When I was a kid, I used to want to win at all costs. This is what my father taught me. They don’t keep score for nothing was the mentality. As I grew up, I have grown to accept it’s not as much about the end result as it is about the journey to get there and my daughter has reinforced this more than anything. My kid has taught me to always focus on getting better and if we don’t always reach our goal, or win, then that’s okay as long as you reflect on your progress, accept mistakes as a way to learn and to get better. I know many parents have a similar approach.
Why is it we teach our children continuous improvement but we fail to teach our employees and forget ourselves? We tackled this question at BSA LifeStructures the past 3 years. We have come to realize that there are three components to continuous improvement that are all equally important:
Leadership is having the top of your organization driving continuous improvement. We started with a “grass roots” mentality and found this provides a regional improvement but lacks the overall corporate impact.
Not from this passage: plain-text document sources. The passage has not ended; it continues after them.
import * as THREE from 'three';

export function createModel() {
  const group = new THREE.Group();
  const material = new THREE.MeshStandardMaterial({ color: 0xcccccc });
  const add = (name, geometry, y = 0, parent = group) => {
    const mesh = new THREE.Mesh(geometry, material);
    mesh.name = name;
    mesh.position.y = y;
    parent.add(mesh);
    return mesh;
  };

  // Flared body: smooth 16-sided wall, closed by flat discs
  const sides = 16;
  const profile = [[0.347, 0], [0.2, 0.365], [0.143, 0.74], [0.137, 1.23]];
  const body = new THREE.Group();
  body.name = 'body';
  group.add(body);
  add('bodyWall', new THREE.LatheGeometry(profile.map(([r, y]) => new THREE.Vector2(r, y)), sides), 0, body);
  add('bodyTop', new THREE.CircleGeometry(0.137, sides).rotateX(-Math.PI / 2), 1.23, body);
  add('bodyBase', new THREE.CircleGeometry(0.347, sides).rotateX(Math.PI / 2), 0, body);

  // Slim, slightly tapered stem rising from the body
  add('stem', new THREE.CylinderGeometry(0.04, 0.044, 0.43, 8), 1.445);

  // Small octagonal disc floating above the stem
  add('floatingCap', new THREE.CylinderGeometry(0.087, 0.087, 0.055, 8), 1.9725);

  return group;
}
By not sharing the improvements across the entire firm, you begin to create non-standard work and begins to be counter-productive when engineering or architecture teams have to collaborate.
Methodology is deciding how to do continuous improvement. I will attest this is where we learned the most and spent an inadequate amount of time. Not planning how to do improvement caused unnecessary frustrations and rework. We accepted the fact of not knowing everything and have adopted a continuous improvement mentality to how we do continuous improvement. Examples of where we have improved is really focusing on smaller groups and teaching them how to coach others. We have also changed our technology platform, from paper to Excel to software provided by a third party to better support how we capture, manage and communicate improvements.
Technology can be defined as the tool that supports the methodology. Using paper to capture and communicate improvements proved to be very effective when we were a group of 10 co-located people. Paper was not scalable as we engaged others, especially when they were not co-located. Excel proved to be scalable, but resulted in an extraordinary amount of work and lacked reporting and sharing capabilities we needed. It wasn’t until we found a technology that supported our methodology that it really started to click.
We learned a lot the past three years. Looking back, here are some key questions you need to answer if you are looking to start a structured continuous improvement culture in your firm:
- Start small, practice small and slowly engage others. People are not going to change or participate unless they see value. Work with your early adopters and internal champions to build successes that you can share and use as a platform to engage more people.
- Identify internal champions and give them training on how to coach others.
- Define a management system or structure for continuous improvement. There are many questions you will need to answer, and having a plan ahead of time will ease a lot of frustration.
- Who will participate? Is this a C-level thing or are we encouraging our entire staff?
- When an idea for improvement is submitted, where does it go and how does it get there? We’ve all heard the stories of disengagement associated with suggestion boxes so be careful here.
- How will ideas for improvement be “approved”?
- How will you share your improvements with the rest of your firm?
- How will you build continuous improvement into your culture?
- What is success? Is it the number of ideas submitted? Is it the number of ideas with resolutions? Is it cost savings, is it time savings, is it employee engagement or is it safety? These are important and begin to form your message and strategy for building the culture.
Wasn’t it a lot more fun swinging at curveballs than worrying about KPI’s, ROI’s and who wins? Continuous improvement is a win-win for both the employee and company. Let’s all go back to being kids where we focus on getting better every day.